╭─ Input data

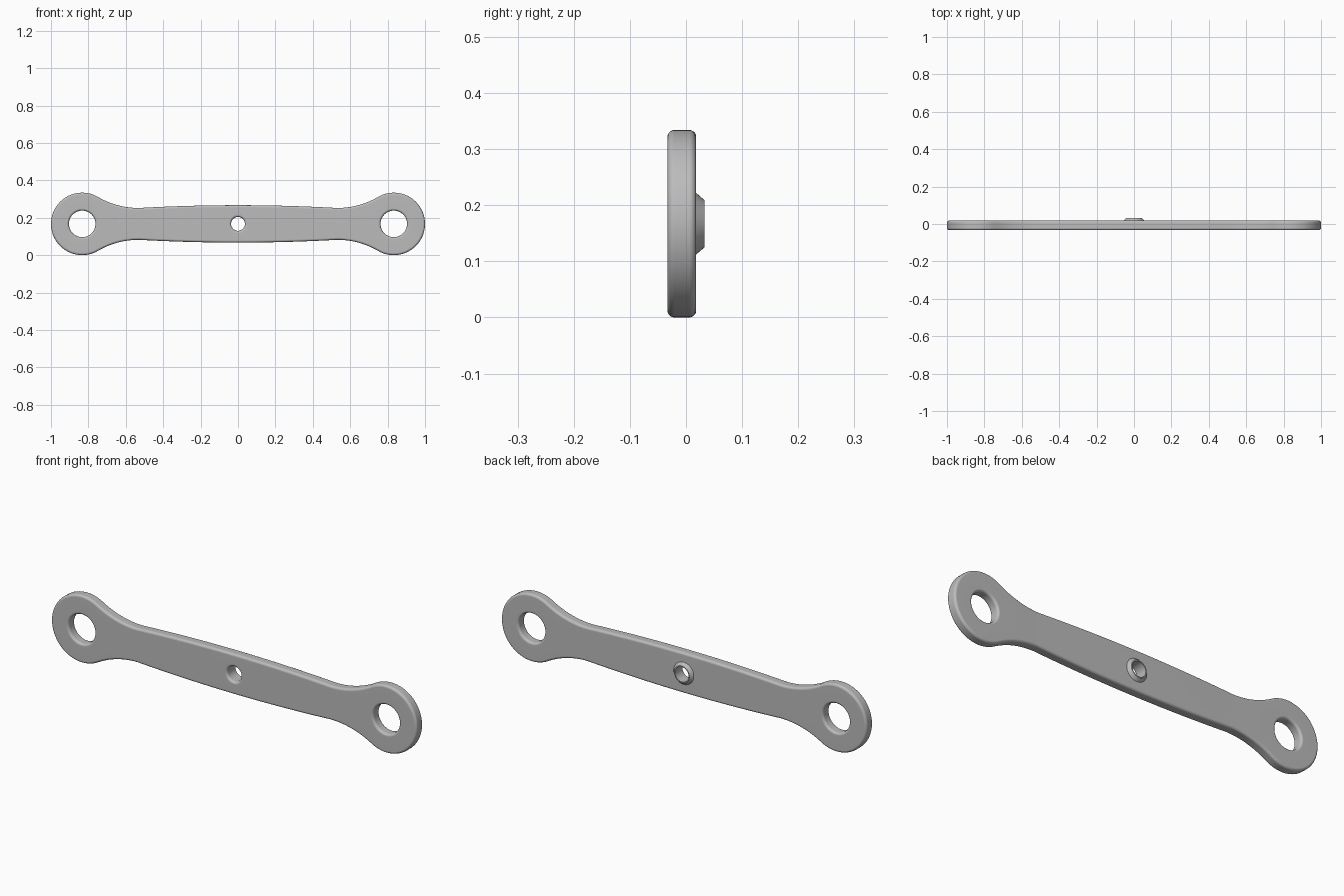
import bpy, bmesh
from math import sin, cos, pi, tau, radians, sqrt, atan2
from mathutils import Vector

cube = bpy.data.objects.get("Cube")
if cube:
    bpy.data.objects.remove(cube, do_unlink=True)

EYE_X, EYE_R, EYE_BORE = 0.833, 0.167, 0.071
WAIST_X, WAIST, CROWN = 0.53, 0.085, 0.10
FRONT, BACK, ROUND = -0.033, 0.018, 0.012
MID_BORE, MID_Z = 0.037, EYE_R

grey = bpy.data.materials.new("grey metal")
grey.use_nodes = True
colour = (0.5, 0.5, 0.5, 1)
grey.diffuse_color = colour
grey.node_tree.nodes["Principled BSDF"].inputs["Base Color"].default_value = colour


def finish(name, bm):
    bmesh.ops.recalc_face_normals(bm, faces=bm.faces)
    mesh = bpy.data.meshes.new(name)
    bm.to_mesh(mesh)
    bm.free()
    mesh.materials.append(grey)
    obj = bpy.data.objects.new(name, mesh)
    bpy.context.collection.objects.link(obj)
    bpy.ops.object.select_all(action='DESELECT')
    obj.select_set(True)
    bpy.context.view_layer.objects.active = obj
    bpy.ops.object.shade_smooth_by_angle(angle=radians(30))
    return obj


def circle(cx, r, n):
    return [Vector((cx + r * cos(tau * i / n), r * sin(tau * i / n))) for i in range(n)]


def bar_outline():
    # one quarter: round eye, concave neck, slightly crowned middle
    dx = EYE_X - WAIST_X
    neck_r = (dx**2 + WAIST**2 - EYE_R**2) / (2 * (EYE_R - WAIST))
    neck_z = WAIST + neck_r
    join = atan2(neck_z, -dx)
    pts = [Vector((EYE_X + EYE_R * cos(join * i / 24), EYE_R * sin(join * i / 24)))
           for i in range(25)]
    sweep = pi - join
    turn = pi / 2 - sweep
    for i in range(1, 13):
        a = turn * (1 - i / 12)
        pts.append(Vector((WAIST_X + neck_r * sin(a), neck_z - neck_r * cos(a))))
    for i in range(1, 17):
        x = WAIST_X * (1 - i / 16)
        pts.append(Vector((x, CROWN - (CROWN - WAIST) * (x / WAIST_X)**2)))
    # mirror to the full loop
    half = pts + [Vector((-p.x, p.y)) for p in reversed(pts[:-1])]
    return half + [Vector((p.x, -p.y)) for p in reversed(half[1:-1])]


def bridge(bm, a, b):
    n = len(a)
    for i in range(n):
        j = (i + 1) % n
        bm.faces.new((a[i], a[j], b[j], b[i]))


def wall(bm, loop, section):
    """Sweep an (inset, y) section round a loop; return its end rings."""
    n = len(loop)
    normals = []
    for i in range(n):
        t = (loop[(i + 1) % n] - loop[i - 1]).normalized()
        normals.append(Vector((t.y, -t.x)))
    rings = []
    for inset, y in section:
        ring = []
        for p, nrm in zip(loop, normals):
            q = p - nrm * inset
            ring.append(bm.verts.new((q.x, y, q.y + MID_Z)))
        rings.append(ring)
    for a, b in zip(rings, rings[1:]):
        bridge(bm, a, b)
    return rings[0], rings[-1]


# Bar with rounded edges and three bores
angles = [pi / 2 * i / 5 for i in range(6)]
front_round = [(ROUND * (1 - sin(a)), FRONT + ROUND * (1 - cos(a))) for a in angles]
back_round = [(ROUND * (1 - cos(a)), BACK - ROUND * (1 - sin(a))) for a in angles]
both = front_round + back_round
bm = bmesh.new()
walls = [wall(bm, bar_outline(), both)]
for side in (-1, 1):
    walls.append(wall(bm, circle(side * EYE_X, EYE_BORE, 48)[::-1], both))
walls.append(wall(bm, circle(0, MID_BORE, 40)[::-1], front_round + [(0, BACK)]))
for end in (0, 1):
    edges = []
    for pair in walls:
        ring = pair[end]
        edges += [bm.edges.get((ring[i - 1], ring[i])) for i in range(len(ring))]
    bmesh.ops.triangle_fill(bm, edges=edges, use_beauty=True, use_dissolve=False)
bar = finish("bar", bm)
weighted = bar.modifiers.new("even shading", 'WEIGHTED_NORMAL')
weighted.keep_sharp = True

# Tapered boss round the middle bore on the back
bm = bmesh.new()
rings = []
for r, y in ((0.055, BACK), (0.042, 0.033), (MID_BORE, 0.033), (MID_BORE, BACK)):
    rings.append([bm.verts.new((p.x, y, p.y + MID_Z)) for p in circle(0, r, 40)])
for a, b in zip(rings, rings[1:]):
    bridge(bm, a, b)
finish("middle_boss", bm)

╰─

▸ **Exercise description**
Note down each line above where the word "return" occurs.

▸ **Response box**
    return obj
    return [Vector((cx + r * cos(tau * i / n), r * sin(tau * i / n))) for i in range(n)]
    return half + [Vector((p.x, -p.y)) for p in reversed(half[1:-1])]
    """Sweep an (inset, y) section round a loop; return its end rings."""
    return rings[0], rings[-1]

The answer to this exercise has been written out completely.